Exactly reproduce the line that contains "export function createModel()" and all lines after it in the entries below, through the very last line.

## Task data
____
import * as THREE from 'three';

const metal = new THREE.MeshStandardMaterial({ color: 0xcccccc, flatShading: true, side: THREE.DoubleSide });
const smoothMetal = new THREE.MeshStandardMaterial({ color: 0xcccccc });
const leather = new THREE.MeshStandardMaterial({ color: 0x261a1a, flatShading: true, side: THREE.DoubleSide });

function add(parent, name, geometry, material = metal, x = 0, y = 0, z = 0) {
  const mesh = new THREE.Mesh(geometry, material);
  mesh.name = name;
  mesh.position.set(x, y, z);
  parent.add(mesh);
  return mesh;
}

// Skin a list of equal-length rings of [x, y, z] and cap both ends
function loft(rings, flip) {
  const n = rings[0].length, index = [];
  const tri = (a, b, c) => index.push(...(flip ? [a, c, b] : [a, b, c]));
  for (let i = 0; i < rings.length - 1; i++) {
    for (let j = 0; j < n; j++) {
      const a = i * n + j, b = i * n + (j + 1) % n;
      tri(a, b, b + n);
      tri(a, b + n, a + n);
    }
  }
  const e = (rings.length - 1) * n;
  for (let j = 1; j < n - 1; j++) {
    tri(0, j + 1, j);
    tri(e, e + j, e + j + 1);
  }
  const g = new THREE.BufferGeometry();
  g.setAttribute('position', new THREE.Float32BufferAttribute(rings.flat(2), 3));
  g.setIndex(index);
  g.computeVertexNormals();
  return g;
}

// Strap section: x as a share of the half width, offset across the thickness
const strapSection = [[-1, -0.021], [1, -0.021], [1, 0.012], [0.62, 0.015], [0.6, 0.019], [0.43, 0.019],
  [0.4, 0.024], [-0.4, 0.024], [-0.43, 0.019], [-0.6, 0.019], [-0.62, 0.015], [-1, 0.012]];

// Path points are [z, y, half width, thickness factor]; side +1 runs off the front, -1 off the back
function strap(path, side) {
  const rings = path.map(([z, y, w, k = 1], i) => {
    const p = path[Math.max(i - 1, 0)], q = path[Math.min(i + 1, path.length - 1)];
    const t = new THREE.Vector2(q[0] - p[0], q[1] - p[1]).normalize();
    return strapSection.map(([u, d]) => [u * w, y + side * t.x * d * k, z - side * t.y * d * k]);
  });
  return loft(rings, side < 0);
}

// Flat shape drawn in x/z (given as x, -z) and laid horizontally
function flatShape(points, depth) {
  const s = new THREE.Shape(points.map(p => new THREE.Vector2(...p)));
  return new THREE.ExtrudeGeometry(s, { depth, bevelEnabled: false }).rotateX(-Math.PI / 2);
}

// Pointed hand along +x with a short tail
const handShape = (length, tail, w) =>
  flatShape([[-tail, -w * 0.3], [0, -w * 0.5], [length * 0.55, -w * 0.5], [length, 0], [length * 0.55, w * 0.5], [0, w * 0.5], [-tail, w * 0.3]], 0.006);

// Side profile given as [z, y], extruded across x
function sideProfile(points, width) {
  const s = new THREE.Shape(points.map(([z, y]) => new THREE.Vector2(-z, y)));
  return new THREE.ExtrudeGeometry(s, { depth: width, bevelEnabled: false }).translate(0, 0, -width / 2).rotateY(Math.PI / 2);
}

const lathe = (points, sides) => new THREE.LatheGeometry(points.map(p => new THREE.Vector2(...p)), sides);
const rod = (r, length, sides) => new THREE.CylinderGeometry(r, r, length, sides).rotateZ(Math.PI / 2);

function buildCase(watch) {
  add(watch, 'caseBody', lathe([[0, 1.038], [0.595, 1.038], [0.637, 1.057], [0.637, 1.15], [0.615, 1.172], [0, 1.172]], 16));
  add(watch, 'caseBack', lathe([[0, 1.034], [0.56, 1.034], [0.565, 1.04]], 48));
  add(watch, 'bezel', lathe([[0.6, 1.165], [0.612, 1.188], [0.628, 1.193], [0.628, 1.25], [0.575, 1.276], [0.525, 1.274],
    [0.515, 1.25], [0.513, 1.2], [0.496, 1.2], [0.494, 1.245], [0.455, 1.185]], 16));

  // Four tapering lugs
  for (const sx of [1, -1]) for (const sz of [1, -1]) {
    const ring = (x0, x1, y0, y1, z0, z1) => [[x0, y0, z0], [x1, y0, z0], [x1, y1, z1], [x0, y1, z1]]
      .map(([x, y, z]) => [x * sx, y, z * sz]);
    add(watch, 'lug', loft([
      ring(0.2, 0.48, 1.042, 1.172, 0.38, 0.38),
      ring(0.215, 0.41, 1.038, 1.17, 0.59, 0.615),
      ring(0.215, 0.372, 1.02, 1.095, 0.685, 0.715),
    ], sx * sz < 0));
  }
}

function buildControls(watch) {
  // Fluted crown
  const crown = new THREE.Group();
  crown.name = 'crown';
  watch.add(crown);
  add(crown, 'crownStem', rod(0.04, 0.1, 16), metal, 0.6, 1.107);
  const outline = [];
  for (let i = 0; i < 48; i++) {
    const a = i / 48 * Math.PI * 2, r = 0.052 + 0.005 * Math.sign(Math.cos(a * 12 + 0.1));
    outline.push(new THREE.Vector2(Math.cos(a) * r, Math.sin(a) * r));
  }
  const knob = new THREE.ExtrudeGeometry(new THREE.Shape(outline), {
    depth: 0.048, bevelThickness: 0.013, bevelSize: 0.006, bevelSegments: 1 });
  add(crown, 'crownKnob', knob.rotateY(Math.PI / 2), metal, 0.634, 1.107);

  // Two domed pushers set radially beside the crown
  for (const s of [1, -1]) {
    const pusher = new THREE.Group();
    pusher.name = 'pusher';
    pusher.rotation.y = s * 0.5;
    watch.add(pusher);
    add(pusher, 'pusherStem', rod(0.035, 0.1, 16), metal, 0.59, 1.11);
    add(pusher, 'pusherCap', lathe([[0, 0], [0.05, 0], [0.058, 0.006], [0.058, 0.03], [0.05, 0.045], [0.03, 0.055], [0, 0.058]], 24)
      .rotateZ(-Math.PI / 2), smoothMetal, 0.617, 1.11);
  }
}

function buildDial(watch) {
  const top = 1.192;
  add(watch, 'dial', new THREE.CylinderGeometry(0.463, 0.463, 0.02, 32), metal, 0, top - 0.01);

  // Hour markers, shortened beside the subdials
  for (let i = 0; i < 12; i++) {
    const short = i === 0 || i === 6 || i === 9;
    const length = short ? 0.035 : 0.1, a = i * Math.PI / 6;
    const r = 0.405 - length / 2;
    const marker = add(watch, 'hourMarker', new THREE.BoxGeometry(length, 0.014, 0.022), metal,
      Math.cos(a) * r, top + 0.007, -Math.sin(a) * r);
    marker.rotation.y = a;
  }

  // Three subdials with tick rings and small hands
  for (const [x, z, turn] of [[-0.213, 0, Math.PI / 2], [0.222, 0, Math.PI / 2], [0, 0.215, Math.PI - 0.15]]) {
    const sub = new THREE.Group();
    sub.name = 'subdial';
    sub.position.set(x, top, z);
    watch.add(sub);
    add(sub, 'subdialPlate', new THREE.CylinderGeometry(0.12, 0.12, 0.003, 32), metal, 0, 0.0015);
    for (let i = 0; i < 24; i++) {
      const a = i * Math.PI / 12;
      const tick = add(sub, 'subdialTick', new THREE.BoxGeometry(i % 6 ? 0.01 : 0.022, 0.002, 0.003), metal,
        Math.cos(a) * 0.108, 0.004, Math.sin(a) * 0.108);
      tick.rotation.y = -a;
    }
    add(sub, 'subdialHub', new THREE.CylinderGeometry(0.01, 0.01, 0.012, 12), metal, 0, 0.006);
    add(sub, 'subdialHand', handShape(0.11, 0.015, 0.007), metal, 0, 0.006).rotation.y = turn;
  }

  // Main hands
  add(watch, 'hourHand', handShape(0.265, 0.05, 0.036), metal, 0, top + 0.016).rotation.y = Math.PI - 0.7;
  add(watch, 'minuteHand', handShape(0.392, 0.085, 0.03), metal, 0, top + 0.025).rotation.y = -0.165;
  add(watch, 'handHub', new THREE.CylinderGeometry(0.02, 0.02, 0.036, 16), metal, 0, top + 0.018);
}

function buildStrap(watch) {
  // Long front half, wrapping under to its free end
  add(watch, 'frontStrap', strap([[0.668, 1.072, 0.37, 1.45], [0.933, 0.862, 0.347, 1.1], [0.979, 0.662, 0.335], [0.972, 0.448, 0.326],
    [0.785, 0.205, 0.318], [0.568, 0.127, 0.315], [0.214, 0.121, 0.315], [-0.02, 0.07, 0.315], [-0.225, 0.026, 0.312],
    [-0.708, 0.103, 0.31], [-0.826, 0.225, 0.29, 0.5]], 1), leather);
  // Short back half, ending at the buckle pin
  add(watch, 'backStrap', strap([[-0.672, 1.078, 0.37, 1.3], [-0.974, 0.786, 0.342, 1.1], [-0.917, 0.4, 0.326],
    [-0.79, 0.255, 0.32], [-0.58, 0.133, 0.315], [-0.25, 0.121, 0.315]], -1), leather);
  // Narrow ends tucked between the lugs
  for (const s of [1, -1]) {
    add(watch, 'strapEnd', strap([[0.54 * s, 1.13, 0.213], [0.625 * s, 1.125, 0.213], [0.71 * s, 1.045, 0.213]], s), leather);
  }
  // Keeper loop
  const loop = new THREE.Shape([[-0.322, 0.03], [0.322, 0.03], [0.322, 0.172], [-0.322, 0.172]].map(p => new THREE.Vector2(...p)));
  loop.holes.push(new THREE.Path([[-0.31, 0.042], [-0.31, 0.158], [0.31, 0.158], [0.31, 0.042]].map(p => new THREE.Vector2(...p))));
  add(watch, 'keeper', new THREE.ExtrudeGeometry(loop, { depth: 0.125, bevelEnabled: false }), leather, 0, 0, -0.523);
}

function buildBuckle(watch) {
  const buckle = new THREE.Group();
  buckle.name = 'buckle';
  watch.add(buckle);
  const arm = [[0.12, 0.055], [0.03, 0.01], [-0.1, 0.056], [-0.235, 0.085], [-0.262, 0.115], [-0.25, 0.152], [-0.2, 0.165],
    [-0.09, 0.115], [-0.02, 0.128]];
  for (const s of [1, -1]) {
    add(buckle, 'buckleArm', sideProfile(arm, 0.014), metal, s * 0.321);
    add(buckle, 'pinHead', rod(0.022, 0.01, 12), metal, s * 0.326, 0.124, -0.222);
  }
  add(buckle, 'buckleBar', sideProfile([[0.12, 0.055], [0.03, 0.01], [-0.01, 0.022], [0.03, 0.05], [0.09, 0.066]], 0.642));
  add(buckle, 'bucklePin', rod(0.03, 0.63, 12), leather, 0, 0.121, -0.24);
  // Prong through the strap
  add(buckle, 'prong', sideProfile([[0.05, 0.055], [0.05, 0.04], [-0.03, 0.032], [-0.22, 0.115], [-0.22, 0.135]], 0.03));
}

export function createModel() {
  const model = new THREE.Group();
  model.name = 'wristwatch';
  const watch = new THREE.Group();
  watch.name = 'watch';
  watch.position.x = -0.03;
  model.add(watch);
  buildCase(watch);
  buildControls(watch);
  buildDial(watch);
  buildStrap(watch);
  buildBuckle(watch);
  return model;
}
____
## Solution for this exercise
export function createModel() {
  const model = new THREE.Group();
  model.name = 'wristwatch';
  const watch = new THREE.Group();
  watch.name = 'watch';
  watch.position.x = -0.03;
  model.add(watch);
  buildCase(watch);
  buildControls(watch);
  buildDial(watch);
  buildStrap(watch);
  buildBuckle(watch);
  return model;
}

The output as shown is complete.